+++ DATA FOR PROCESSING

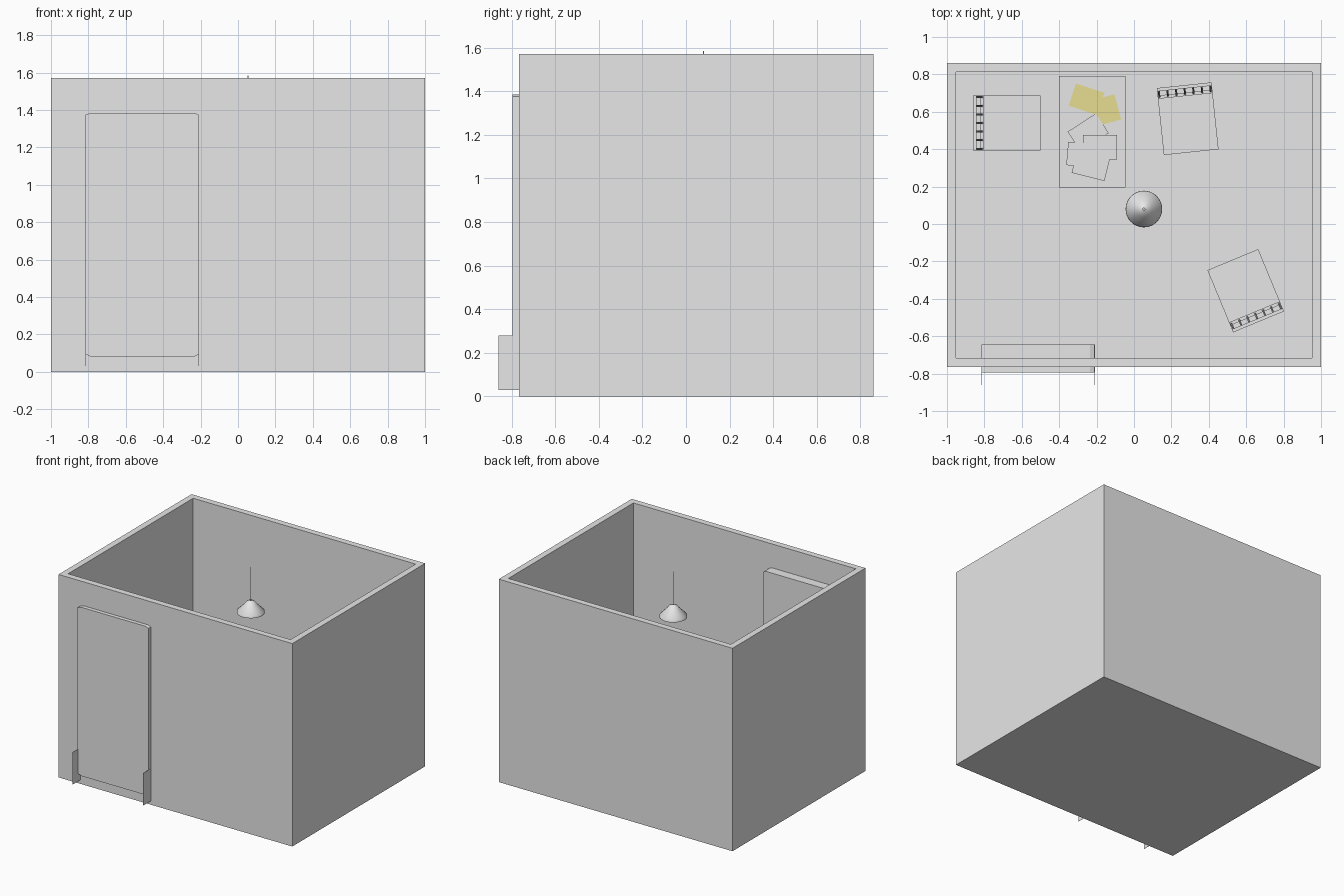
import bpy, bmesh, math
from mathutils import Matrix, Vector

cube = bpy.data.objects.get("Cube")
if cube:
    bpy.data.objects.remove(cube, do_unlink=True)


def material(name, rgb):
    m = bpy.data.materials.new(name)
    m.use_nodes = True
    m.diffuse_color = (*rgb, 1)
    m.node_tree.nodes["Principled BSDF"].inputs["Base Color"].default_value = (*rgb, 1)
    return m


GREY = material("plain grey", (0.8, 0.8, 0.8))
WHITE = material("door white", (1, 1, 1))
YELLOW = material("paper yellow", (1, 0.91, 0.36))


def finish(name, bm, mat):
    bmesh.ops.recalc_face_normals(bm, faces=bm.faces)
    me = bpy.data.meshes.new(name)
    bm.to_mesh(me)
    bm.free()
    me.materials.append(mat)
    ob = bpy.data.objects.new(name, me)
    bpy.context.scene.collection.objects.link(ob)
    return ob


def add_box(bm, lo, hi):
    lo, hi = Vector(lo), Vector(hi)
    geo = bmesh.ops.create_cube(bm, size=1)
    for v in geo["verts"]:
        v.co = (lo + hi) / 2 + v.co * (hi - lo)


def box(name, lo, hi, mat):
    bm = bmesh.new()
    add_box(bm, lo, hi)
    return finish(name, bm, mat)


def add_rod(bm, a, b, r, sides=8):
    a, b = Vector(a), Vector(b)
    d = b - a
    mtx = Matrix.Translation((a + b) / 2) @ d.to_track_quat('Z', 'Y').to_matrix().to_4x4()
    bmesh.ops.create_cone(bm, cap_ends=True, segments=sides, radius1=r, radius2=r,
                          depth=d.length, matrix=mtx)


FLOOR = 0.07

# Room shell: a box whose top is inset and pushed down to the floor
bm = bmesh.new()
add_box(bm, (-1, -0.765, 0), (1, 0.86, 1.57))
bm.faces.ensure_lookup_table()
top = max(bm.faces, key=lambda f: f.calc_center_median().z)
bmesh.ops.inset_individual(bm, faces=[top], thickness=0.068)
hole = bmesh.ops.extrude_face_region(bm, geom=[top])
bmesh.ops.delete(bm, geom=[top], context='FACES_ONLY')
for v in hole["geom"]:
    if isinstance(v, bmesh.types.BMVert):
        v.co.z = FLOOR
finish("room_shell", bm, GREY)

# Door slab with clipped corners, running through the front wall
outline = [(-0.815, 0.095), (-0.785, 0.08), (-0.235, 0.08), (-0.21, 0.095),
           (-0.21, 1.375), (-0.235, 1.385), (-0.785, 1.385), (-0.815, 1.375)]
bm = bmesh.new()
face = bm.faces.new([bm.verts.new((x, -0.795, z)) for x, z in outline])
ext = bmesh.ops.extrude_face_region(bm, geom=[face])
bmesh.ops.translate(bm, vec=(0, 0.15, 0),
                    verts=[v for v in ext["geom"] if isinstance(v, bmesh.types.BMVert)])
finish("door", bm, WHITE)

# Thin plates beside the foot of the door
for side, x in (("right", -0.815), ("left", -0.21)):
    box(f"door_plate_{side}", (x - 0.001, -0.86, 0.03), (x + 0.001, -0.645, 0.28), WHITE)

# Hanging lamp: turned shade and cord
bm = bmesh.new()
profile = [(0.006, 1.33), (0.03, 1.32), (0.045, 1.30), (0.096, 1.25),
           (0.098, 1.235), (0.09, 1.235), (0.04, 1.29), (0.006, 1.31)]
verts = [bm.verts.new((r, 0, z)) for r, z in profile]
edges = [bm.edges.new((a, b)) for a, b in zip(verts, verts[1:])]
bmesh.ops.spin(bm, geom=verts + edges, axis=(0, 0, 1), cent=(0, 0, 0),
               angle=math.tau, steps=32)
bmesh.ops.remove_doubles(bm, verts=bm.verts, dist=0.0005)
shade = finish("lamp_shade", bm, GREY)
shade.location = (0.053, 0.08, 0)
bpy.context.view_layer.objects.active = shade
shade.select_set(True)
bpy.ops.object.shade_smooth_by_angle(angle=math.radians(40))
shade.select_set(False)
bm = bmesh.new()
add_rod(bm, (0.053, 0.08, 1.31), (0.053, 0.08, 1.585), 0.003, 6)
finish("lamp_cord", bm, GREY)

# Table against the back wall
TABLE = 0.52
box("table_top", (-0.4, 0.195, TABLE - 0.025), (-0.045, 0.79, TABLE), GREY)
for i, x in enumerate((-0.385, -0.09)):
    for j, y in enumerate((0.21, 0.745)):
        box(f"table_leg_{i}_{j}", (x, y, FLOOR), (x + 0.03, y + 0.03, TABLE - 0.02), GREY)

# Loose sheets on the table: x, y, width, depth, turn
sheets = [(YELLOW, -0.254, 0.667, 0.16, 0.125, -18), (YELLOW, -0.147, 0.61, 0.125, 0.14, 15),
          (GREY, -0.245, 0.49, 0.18, 0.125, 33), (GREY, -0.297, 0.372, 0.12, 0.125, -5),
          (GREY, -0.23, 0.315, 0.18, 0.13, -14), (GREY, -0.182, 0.41, 0.18, 0.13, 0)]
for i, (mat, x, y, w, d, turn) in enumerate(sheets):
    ob = box(f"paper_sheet_{i}", (-w / 2, -d / 2, 0), (w / 2, d / 2, 0.003), mat)
    ob.location = (x, y, TABLE + 0.003 * i)
    ob.rotation_euler.z = math.radians(turn)

# Chairs with leaning slatted backs
SEAT = 0.34


def chair(name, x, y, turn):
    bm = bmesh.new()
    add_box(bm, (-0.147, -0.175, SEAT - 0.02), (0.147, 0.18, SEAT))
    for sx in (-0.13, 0.13):
        for sy in (-0.155, 0.16):
            add_rod(bm, (sx, sy, FLOOR), (sx, sy, SEAT - 0.01), 0.012)
    for k in range(7):
        sx = -0.138 + 0.046 * k
        add_rod(bm, (sx, -0.13, SEAT - 0.005), (sx, -0.17, 0.6), 0.006, 6)
    add_box(bm, (-0.147, -0.18, 0.585), (0.147, -0.162, 0.62))
    add_box(bm, (-0.147, -0.14, SEAT), (0.147, -0.122, SEAT + 0.02))
    ob = finish(name, bm, GREY)
    ob.location = (x, y, 0)
    ob.rotation_euler.z = math.radians(turn)


chair("chair_side", -0.68, 0.54, -90)
chair("chair_back", 0.287, 0.563, 186)
chair("chair_front", 0.597, -0.357, 22.5)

++++++

INSTRUCTIONS TO FOLLOW:
Retype the entries verbatim and drop the pictures.

SOLUTION:
import bpy, bmesh, math
from mathutils import Matrix, Vector

cube = bpy.data.objects.get("Cube")
if cube:
    bpy.data.objects.remove(cube, do_unlink=True)


def material(name, rgb):
    m = bpy.data.materials.new(name)
    m.use_nodes = True
    m.diffuse_color = (*rgb, 1)
    m.node_tree.nodes["Principled BSDF"].inputs["Base Color"].default_value = (*rgb, 1)
    return m


GREY = material("plain grey", (0.8, 0.8, 0.8))
WHITE = material("door white", (1, 1, 1))
YELLOW = material("paper yellow", (1, 0.91, 0.36))


def finish(name, bm, mat):
    bmesh.ops.recalc_face_normals(bm, faces=bm.faces)
    me = bpy.data.meshes.new(name)
    bm.to_mesh(me)
    bm.free()
    me.materials.append(mat)
    ob = bpy.data.objects.new(name, me)
    bpy.context.scene.collection.objects.link(ob)
    return ob


def add_box(bm, lo, hi):
    lo, hi = Vector(lo), Vector(hi)
    geo = bmesh.ops.create_cube(bm, size=1)
    for v in geo["verts"]:
        v.co = (lo + hi) / 2 + v.co * (hi - lo)


def box(name, lo, hi, mat):
    bm = bmesh.new()
    add_box(bm, lo, hi)
    return finish(name, bm, mat)


def add_rod(bm, a, b, r, sides=8):
    a, b = Vector(a), Vector(b)
    d = b - a
    mtx = Matrix.Translation((a + b) / 2) @ d.to_track_quat('Z', 'Y').to_matrix().to_4x4()
    bmesh.ops.create_cone(bm, cap_ends=True, segments=sides, radius1=r, radius2=r,
                          depth=d.length, matrix=mtx)


FLOOR = 0.07

# Room shell: a box whose top is inset and pushed down to the floor
bm = bmesh.new()
add_box(bm, (-1, -0.765, 0), (1, 0.86, 1.57))
bm.faces.ensure_lookup_table()
top = max(bm.faces, key=lambda f: f.calc_center_median().z)
bmesh.ops.inset_individual(bm, faces=[top], thickness=0.068)
hole = bmesh.ops.extrude_face_region(bm, geom=[top])
bmesh.ops.delete(bm, geom=[top], context='FACES_ONLY')
for v in hole["geom"]:
    if isinstance(v, bmesh.types.BMVert):
        v.co.z = FLOOR
finish("room_shell", bm, GREY)

# Door slab with clipped corners, running through the front wall
outline = [(-0.815, 0.095), (-0.785, 0.08), (-0.235, 0.08), (-0.21, 0.095),
           (-0.21, 1.375), (-0.235, 1.385), (-0.785, 1.385), (-0.815, 1.375)]
bm = bmesh.new()
face = bm.faces.new([bm.verts.new((x, -0.795, z)) for x, z in outline])
ext = bmesh.ops.extrude_face_region(bm, geom=[face])
bmesh.ops.translate(bm, vec=(0, 0.15, 0),
                    verts=[v for v in ext["geom"] if isinstance(v, bmesh.types.BMVert)])
finish("door", bm, WHITE)

# Thin plates beside the foot of the door
for side, x in (("right", -0.815), ("left", -0.21)):
    box(f"door_plate_{side}", (x - 0.001, -0.86, 0.03), (x + 0.001, -0.645, 0.28), WHITE)

# Hanging lamp: turned shade and cord
bm = bmesh.new()
profile = [(0.006, 1.33), (0.03, 1.32), (0.045, 1.30), (0.096, 1.25),
           (0.098, 1.235), (0.09, 1.235), (0.04, 1.29), (0.006, 1.31)]
verts = [bm.verts.new((r, 0, z)) for r, z in profile]
edges = [bm.edges.new((a, b)) for a, b in zip(verts, verts[1:])]
bmesh.ops.spin(bm, geom=verts + edges, axis=(0, 0, 1), cent=(0, 0, 0),
               angle=math.tau, steps=32)
bmesh.ops.remove_doubles(bm, verts=bm.verts, dist=0.0005)
shade = finish("lamp_shade", bm, GREY)
shade.location = (0.053, 0.08, 0)
bpy.context.view_layer.objects.active = shade
shade.select_set(True)
bpy.ops.object.shade_smooth_by_angle(angle=math.radians(40))
shade.select_set(False)
bm = bmesh.new()
add_rod(bm, (0.053, 0.08, 1.31), (0.053, 0.08, 1.585), 0.003, 6)
finish("lamp_cord", bm, GREY)

# Table against the back wall
TABLE = 0.52
box("table_top", (-0.4, 0.195, TABLE - 0.025), (-0.045, 0.79, TABLE), GREY)
for i, x in enumerate((-0.385, -0.09)):
    for j, y in enumerate((0.21, 0.745)):
        box(f"table_leg_{i}_{j}", (x, y, FLOOR), (x + 0.03, y + 0.03, TABLE - 0.02), GREY)

# Loose sheets on the table: x, y, width, depth, turn
sheets = [(YELLOW, -0.254, 0.667, 0.16, 0.125, -18), (YELLOW, -0.147, 0.61, 0.125, 0.14, 15),
          (GREY, -0.245, 0.49, 0.18, 0.125, 33), (GREY, -0.297, 0.372, 0.12, 0.125, -5),
          (GREY, -0.23, 0.315, 0.18, 0.13, -14), (GREY, -0.182, 0.41, 0.18, 0.13, 0)]
for i, (mat, x, y, w, d, turn) in enumerate(sheets):
    ob = box(f"paper_sheet_{i}", (-w / 2, -d / 2, 0), (w / 2, d / 2, 0.003), mat)
    ob.location = (x, y, TABLE + 0.003 * i)
    ob.rotation_euler.z = math.radians(turn)

# Chairs with leaning slatted backs
SEAT = 0.34


def chair(name, x, y, turn):
    bm = bmesh.new()
    add_box(bm, (-0.147, -0.175, SEAT - 0.02), (0.147, 0.18, SEAT))
    for sx in (-0.13, 0.13):
        for sy in (-0.155, 0.16):
            add_rod(bm, (sx, sy, FLOOR), (sx, sy, SEAT - 0.01), 0.012)
    for k in range(7):
        sx = -0.138 + 0.046 * k
        add_rod(bm, (sx, -0.13, SEAT - 0.005), (sx, -0.17, 0.6), 0.006, 6)
    add_box(bm, (-0.147, -0.18, 0.585), (0.147, -0.162, 0.62))
    add_box(bm, (-0.147, -0.14, SEAT), (0.147, -0.122, SEAT + 0.02))
    ob = finish(name, bm, GREY)
    ob.location = (x, y, 0)
    ob.rotation_euler.z = math.radians(turn)


chair("chair_side", -0.68, 0.54, -90)
chair("chair_back", 0.287, 0.563, 186)
chair("chair_front", 0.597, -0.357, 22.5)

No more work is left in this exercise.